This article advances the argument that quality of democracy depends not only on the performance of democratic institutions but also on the dispositions of citizens. We make three contributions to the study of democratic quality. First, we develop a fine-grained, structured conceptualization of the three core dispositions (democratic commitments, political capacities, and political participation) that make up the citizen component of democratic quality. Second, we provide a more precise account of the notion of inter-component congruence or “fit” between the institutional and citizen components of democratic quality, distinguishing between static and dynamic forms of congruence. Third, drawing on cross-national data, we show the importance of taking levels of inter-dispositional consistency into account when measuring democratic quality.
Reproduced (and abridged) in Measuring Democracy: Changing Perspectives on Democracy, Governance, and their Measurement, eds. Petra Guasti and Zdenka Mansfeldová. Prague: Czech Academy of Sciences.
Symposium on the Politics of Local Public-Sector Reform: A Global Perspective on Local Government Reinvigoration
with Eran Vigoda-Gadot
State Capabilities for Problem-Oriented Governance
with Jorrit de Jong and Fernando Fernández-MongeAbstract
Governments around the world are increasingly recognizing the power of problem-oriented governance as a way to address complex public problems. As an approach to policy design and implementation, problem-oriented governance radically emphasizes the need for organizations to continuously learn and adapt. Scholars of public management, public administration, policy studies, international development, and political science have made important contributions to this problem-orientation turn; however, little systematic attention has been paid to the question of the state capabilities that underpin problem-oriented governance. In this article, we address this gap in the literature. We argue that three core capabilities are structurally conducive to problem-oriented governance: a reflective-improvement capability, a collaborative capability, and a data-analytic capability. The article presents a conceptual framework for understanding each of these capabilities, including their chief constituent elements. It ends with a discussion of how the framework can advance empirical research as well as public-sector reform.

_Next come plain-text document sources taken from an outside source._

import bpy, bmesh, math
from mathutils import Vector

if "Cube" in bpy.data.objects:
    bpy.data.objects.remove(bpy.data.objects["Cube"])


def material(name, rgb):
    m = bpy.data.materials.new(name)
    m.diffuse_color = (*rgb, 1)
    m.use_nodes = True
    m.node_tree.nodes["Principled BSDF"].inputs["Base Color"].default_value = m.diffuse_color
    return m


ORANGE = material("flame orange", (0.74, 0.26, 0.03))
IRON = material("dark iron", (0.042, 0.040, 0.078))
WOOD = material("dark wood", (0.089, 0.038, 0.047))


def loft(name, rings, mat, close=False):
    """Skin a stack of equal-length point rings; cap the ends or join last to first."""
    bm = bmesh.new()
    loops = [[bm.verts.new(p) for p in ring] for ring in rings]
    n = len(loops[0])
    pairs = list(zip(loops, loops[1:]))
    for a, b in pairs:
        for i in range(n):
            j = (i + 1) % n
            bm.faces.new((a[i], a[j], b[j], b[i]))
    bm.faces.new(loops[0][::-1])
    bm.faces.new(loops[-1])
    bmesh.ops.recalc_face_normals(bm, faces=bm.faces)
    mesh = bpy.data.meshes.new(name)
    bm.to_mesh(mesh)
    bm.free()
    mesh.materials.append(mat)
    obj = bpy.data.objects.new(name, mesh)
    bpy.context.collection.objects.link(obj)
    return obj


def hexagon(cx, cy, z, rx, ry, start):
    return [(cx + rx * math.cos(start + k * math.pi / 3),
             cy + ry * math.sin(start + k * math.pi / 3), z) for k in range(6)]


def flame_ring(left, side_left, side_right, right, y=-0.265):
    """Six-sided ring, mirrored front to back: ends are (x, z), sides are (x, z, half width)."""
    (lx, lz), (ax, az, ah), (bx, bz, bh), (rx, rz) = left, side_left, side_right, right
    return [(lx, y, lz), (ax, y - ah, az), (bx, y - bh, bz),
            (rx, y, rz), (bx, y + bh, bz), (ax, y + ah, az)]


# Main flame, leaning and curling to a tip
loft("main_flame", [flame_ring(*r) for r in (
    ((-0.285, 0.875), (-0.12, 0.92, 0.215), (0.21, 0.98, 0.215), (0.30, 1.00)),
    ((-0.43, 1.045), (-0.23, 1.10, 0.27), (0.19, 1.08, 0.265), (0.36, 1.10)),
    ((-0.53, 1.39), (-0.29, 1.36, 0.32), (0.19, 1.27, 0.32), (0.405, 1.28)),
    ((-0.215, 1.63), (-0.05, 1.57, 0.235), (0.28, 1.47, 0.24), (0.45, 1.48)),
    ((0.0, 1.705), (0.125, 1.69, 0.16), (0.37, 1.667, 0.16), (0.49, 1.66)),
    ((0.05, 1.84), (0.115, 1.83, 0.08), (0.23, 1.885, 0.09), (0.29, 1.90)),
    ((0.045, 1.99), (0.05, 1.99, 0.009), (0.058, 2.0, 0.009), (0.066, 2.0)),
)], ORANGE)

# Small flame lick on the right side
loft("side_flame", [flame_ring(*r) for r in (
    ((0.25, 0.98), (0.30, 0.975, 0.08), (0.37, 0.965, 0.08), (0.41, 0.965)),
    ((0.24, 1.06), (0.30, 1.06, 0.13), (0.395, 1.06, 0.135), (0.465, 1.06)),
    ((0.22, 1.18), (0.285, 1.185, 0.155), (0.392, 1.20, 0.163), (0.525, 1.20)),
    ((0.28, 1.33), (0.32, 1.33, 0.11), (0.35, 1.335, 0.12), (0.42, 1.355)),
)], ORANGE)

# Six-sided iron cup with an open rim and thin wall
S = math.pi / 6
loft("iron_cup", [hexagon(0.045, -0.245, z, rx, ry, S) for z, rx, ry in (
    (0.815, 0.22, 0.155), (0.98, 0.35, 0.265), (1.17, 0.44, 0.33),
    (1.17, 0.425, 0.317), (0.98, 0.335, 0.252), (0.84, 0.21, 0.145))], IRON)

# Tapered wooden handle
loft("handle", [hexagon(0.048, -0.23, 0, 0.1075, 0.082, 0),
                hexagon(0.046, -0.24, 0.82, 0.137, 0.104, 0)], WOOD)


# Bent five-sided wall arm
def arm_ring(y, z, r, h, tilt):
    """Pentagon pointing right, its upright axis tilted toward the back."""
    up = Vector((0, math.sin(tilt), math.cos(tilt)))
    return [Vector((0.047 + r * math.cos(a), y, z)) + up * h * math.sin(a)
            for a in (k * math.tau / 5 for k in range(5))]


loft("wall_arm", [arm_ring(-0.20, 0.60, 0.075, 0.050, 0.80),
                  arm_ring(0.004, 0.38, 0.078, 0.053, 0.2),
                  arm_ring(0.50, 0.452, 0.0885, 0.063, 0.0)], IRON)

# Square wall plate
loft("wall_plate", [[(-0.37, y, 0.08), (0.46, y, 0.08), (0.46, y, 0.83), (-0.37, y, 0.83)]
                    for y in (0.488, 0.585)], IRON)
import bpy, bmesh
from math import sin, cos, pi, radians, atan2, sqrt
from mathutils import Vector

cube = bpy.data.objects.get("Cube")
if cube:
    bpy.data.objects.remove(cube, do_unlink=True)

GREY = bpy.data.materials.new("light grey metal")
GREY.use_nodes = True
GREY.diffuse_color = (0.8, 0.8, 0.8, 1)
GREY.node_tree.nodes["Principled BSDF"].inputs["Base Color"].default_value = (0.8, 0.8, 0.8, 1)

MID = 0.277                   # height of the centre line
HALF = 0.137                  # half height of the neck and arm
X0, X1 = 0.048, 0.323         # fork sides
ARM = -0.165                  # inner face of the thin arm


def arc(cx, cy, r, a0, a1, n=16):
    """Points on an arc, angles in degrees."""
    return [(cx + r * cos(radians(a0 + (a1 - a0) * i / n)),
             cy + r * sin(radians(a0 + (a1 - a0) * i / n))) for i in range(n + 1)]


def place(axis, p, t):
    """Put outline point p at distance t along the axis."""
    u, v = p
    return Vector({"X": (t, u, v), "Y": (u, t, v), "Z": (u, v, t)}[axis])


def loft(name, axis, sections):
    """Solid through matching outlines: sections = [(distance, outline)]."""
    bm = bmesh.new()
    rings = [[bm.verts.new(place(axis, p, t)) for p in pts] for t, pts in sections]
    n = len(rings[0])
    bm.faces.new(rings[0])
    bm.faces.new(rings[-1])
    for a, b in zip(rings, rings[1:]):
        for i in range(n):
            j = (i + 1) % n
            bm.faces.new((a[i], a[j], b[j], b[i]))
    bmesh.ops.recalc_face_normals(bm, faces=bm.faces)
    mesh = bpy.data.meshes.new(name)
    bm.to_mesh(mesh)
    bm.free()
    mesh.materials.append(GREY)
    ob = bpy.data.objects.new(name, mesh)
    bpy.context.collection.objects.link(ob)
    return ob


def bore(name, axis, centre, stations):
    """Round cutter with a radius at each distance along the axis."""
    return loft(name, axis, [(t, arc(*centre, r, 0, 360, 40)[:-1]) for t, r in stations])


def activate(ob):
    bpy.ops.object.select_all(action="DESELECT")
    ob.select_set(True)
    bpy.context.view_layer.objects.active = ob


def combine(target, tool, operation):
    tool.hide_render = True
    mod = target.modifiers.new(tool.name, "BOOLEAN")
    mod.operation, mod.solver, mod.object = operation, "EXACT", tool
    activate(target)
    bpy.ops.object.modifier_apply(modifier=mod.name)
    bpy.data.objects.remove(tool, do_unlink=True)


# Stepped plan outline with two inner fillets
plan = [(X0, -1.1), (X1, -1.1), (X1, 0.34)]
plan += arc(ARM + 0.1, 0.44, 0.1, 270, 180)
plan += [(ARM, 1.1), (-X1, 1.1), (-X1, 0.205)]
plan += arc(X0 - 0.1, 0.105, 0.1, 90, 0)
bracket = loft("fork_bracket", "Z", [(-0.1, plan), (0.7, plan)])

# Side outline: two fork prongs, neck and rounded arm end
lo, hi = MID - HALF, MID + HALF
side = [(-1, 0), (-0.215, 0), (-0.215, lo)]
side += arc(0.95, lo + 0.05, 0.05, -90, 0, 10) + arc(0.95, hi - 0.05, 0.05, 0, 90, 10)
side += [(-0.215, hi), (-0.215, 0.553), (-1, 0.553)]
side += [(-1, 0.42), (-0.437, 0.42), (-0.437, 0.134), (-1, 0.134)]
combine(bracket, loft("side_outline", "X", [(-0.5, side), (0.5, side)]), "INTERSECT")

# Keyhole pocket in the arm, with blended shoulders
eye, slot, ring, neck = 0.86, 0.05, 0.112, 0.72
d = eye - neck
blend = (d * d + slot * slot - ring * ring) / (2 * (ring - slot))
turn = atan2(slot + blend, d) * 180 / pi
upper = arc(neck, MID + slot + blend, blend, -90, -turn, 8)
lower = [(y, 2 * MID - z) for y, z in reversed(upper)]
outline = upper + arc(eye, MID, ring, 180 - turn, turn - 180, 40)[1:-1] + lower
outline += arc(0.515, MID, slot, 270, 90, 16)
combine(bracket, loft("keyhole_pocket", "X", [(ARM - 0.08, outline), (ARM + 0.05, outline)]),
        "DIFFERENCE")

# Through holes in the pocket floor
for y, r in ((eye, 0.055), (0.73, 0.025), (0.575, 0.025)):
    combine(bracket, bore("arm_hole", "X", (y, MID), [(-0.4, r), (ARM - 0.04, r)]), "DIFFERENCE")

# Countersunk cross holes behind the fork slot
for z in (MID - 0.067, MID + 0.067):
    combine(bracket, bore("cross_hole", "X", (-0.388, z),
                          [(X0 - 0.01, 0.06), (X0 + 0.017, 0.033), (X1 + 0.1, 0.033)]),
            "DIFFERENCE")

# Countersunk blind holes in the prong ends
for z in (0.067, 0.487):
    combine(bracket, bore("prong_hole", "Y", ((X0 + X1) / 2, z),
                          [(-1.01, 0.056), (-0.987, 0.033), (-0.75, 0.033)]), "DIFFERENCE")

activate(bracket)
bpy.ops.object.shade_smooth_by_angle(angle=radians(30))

The Political-Economic Correlates of Discursive Engagement in Europe
with Shane P. Singh
Download PDF | Replication DataAbstract
We examine the individual-level characteristics and political and economic conditions associated with talking about politics. To build our model of discursive engagement, we draw on existing research on political participation as well as our own theoretical reasoning. Our data cover two million individuals in 28 European countries over 45 years, and we employ a little-used approach to multilevel analysis that distinguishes variations in engagement attributable to cross-country differences from those stemming from within-country changes. Our primary findings reveal that elections, multiparty competition, economic recession, and unionization are positively associated with discursive engagement within countries but bear no observable relationship with discussion across countries. We also find that men, the higher educated, the middle aged, the employed, and students are less likely to eschew political discussion. Secondary analyses of narrower data sets indicate that, across countries, citizens are less likely to forgo political discussion where there is less income inequality and less corruption, while, within countries, political discussion is more likely in periods with higher ethnic diversity. Our approach is wide-ranging, but it is also deliberately correlational. Future observational and experimental studies might expand on and identify the causal underpinnings of the associations we establish here.